> **What this task involves**
Once the line with "import bpy, bmesh, math" is found in the entries below, print it and each following line exactly, stopping after the line with "TAB_BOTTOM, TAB_TOP = 0.345, 0.745"; print nothing else.

──────── Given data

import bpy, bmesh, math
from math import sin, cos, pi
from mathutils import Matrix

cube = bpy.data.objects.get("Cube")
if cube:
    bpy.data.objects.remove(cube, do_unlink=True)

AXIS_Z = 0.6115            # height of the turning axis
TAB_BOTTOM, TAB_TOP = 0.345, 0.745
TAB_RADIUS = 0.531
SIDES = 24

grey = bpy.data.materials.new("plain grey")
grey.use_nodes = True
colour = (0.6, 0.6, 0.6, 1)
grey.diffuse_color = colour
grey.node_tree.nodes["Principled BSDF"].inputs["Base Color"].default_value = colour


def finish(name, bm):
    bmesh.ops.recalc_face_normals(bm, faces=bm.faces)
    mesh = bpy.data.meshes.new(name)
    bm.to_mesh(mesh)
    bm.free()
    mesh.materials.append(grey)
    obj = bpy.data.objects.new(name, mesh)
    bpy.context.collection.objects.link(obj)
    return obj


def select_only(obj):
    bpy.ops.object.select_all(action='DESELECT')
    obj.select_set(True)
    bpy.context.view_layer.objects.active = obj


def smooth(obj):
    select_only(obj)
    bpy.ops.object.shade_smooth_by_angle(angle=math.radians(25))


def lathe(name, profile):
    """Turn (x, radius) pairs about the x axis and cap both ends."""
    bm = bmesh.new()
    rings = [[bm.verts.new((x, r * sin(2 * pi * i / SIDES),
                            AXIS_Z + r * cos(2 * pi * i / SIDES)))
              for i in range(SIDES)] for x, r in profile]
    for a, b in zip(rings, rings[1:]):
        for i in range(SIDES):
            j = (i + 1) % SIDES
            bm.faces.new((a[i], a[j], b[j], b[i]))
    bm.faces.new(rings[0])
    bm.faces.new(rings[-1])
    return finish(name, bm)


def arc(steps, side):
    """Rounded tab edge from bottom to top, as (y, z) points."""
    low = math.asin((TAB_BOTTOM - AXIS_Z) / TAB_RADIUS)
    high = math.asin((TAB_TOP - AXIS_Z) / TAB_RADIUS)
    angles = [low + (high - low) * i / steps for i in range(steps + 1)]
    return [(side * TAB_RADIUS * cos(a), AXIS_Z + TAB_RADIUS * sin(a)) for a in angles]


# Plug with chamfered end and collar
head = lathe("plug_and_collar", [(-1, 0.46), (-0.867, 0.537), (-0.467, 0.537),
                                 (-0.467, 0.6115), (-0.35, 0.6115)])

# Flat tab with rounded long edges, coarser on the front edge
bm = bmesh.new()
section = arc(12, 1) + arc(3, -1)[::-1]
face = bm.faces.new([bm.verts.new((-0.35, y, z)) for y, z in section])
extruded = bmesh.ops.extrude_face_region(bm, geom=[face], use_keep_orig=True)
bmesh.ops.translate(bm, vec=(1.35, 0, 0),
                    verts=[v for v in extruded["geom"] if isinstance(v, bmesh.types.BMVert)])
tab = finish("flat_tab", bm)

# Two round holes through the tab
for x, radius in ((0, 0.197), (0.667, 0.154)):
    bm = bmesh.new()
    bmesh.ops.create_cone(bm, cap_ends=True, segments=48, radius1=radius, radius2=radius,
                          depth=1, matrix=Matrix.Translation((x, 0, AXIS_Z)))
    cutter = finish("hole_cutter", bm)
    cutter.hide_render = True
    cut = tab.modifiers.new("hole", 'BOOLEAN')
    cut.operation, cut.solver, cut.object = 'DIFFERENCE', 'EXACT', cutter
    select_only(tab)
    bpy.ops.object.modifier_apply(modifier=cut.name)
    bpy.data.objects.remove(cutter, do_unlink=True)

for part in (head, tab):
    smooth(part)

────────────────
──────── Given data

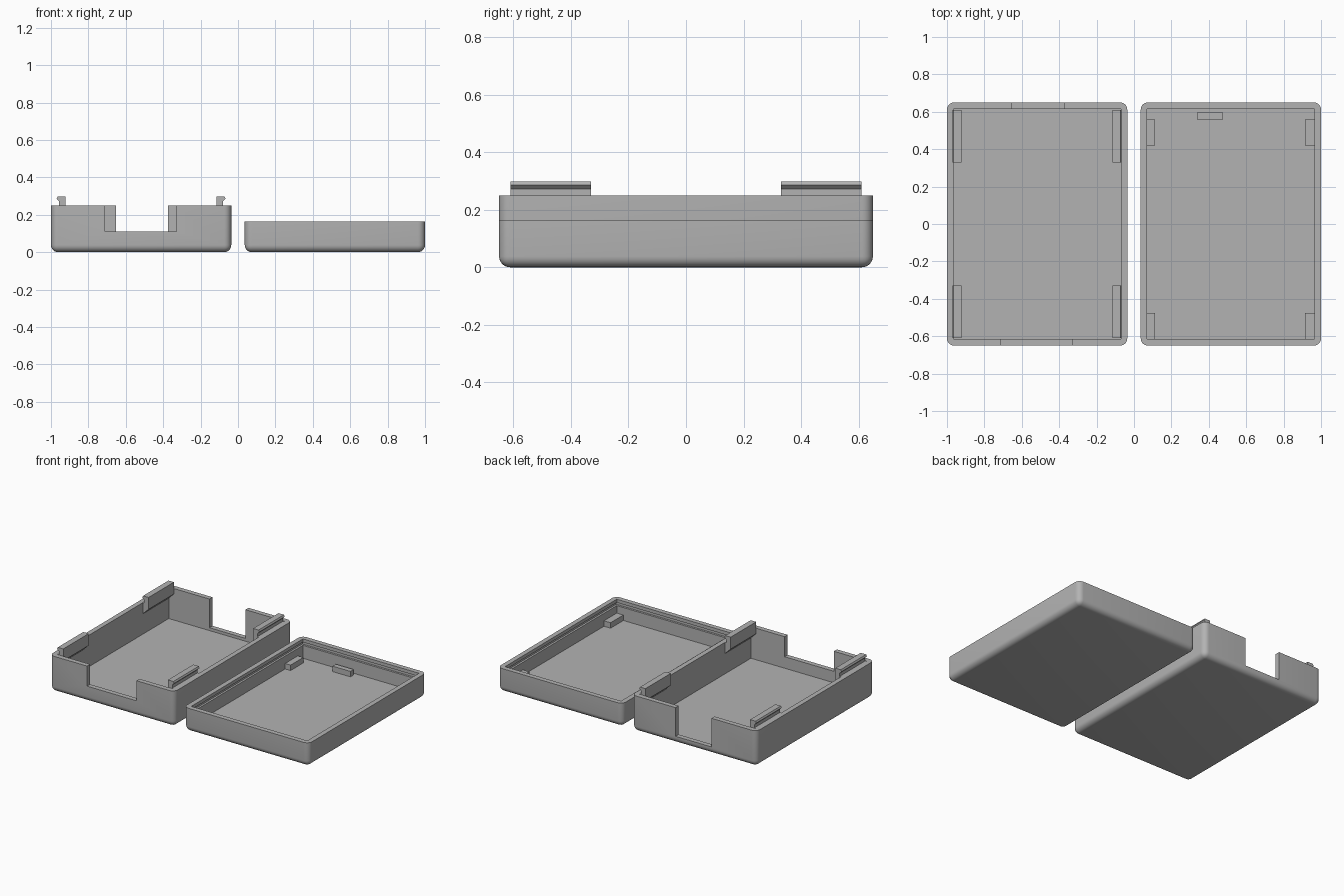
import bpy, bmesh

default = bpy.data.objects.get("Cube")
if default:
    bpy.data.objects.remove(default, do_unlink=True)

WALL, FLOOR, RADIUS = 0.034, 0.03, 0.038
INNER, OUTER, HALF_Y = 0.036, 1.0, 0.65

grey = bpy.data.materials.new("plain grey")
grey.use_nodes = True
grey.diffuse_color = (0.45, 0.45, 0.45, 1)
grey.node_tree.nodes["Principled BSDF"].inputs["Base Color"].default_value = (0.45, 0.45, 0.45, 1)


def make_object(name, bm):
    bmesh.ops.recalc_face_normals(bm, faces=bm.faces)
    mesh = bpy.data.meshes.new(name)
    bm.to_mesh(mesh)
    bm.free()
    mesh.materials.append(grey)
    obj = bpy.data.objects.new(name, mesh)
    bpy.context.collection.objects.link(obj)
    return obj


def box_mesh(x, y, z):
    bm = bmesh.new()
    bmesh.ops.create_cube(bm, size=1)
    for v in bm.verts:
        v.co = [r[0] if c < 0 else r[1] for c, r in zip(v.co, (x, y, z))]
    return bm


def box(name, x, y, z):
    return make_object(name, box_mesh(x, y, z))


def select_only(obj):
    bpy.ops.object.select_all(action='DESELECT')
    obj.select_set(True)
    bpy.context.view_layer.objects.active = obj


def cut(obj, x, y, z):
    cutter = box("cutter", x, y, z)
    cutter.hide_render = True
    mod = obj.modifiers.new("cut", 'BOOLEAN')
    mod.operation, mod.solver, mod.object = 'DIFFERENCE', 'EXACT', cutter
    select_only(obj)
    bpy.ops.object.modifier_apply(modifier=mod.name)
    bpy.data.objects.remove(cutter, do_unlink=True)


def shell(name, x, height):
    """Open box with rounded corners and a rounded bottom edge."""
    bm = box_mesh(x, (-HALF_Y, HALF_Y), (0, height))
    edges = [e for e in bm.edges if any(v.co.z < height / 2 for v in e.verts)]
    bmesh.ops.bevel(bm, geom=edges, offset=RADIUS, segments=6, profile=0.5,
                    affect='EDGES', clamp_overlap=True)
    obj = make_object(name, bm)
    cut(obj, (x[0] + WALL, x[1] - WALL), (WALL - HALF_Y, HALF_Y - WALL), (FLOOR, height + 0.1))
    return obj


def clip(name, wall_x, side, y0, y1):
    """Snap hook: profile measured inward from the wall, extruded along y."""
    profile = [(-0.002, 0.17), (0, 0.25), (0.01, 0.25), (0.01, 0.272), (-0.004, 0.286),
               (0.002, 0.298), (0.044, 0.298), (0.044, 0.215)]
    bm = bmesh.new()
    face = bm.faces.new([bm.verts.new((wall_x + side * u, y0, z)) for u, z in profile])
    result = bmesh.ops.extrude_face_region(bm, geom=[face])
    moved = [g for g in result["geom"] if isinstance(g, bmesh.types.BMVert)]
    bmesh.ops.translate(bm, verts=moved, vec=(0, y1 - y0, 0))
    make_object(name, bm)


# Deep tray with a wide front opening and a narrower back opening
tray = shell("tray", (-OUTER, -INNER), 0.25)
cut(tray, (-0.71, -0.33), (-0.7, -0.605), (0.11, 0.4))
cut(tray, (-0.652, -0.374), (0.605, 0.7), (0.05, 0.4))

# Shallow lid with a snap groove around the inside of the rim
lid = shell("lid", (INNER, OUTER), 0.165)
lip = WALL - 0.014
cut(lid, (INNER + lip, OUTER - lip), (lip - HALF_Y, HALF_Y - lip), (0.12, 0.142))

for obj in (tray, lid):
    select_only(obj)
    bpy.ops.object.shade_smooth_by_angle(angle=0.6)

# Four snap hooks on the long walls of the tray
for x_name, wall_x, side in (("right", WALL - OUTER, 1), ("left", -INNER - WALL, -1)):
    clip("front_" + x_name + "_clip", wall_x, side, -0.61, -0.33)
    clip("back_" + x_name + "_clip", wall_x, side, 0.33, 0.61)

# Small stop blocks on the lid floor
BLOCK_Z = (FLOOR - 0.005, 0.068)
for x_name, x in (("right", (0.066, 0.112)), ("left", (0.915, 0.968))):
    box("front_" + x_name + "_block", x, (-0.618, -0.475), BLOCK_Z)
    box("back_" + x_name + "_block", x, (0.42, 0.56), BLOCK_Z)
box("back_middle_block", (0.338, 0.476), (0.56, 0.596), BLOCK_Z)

────────────────

> **Answer to the problem**
import bpy, bmesh, math
from math import sin, cos, pi
from mathutils import Matrix

cube = bpy.data.objects.get("Cube")
if cube:
    bpy.data.objects.remove(cube, do_unlink=True)

AXIS_Z = 0.6115            # height of the turning axis
TAB_BOTTOM, TAB_TOP = 0.345, 0.745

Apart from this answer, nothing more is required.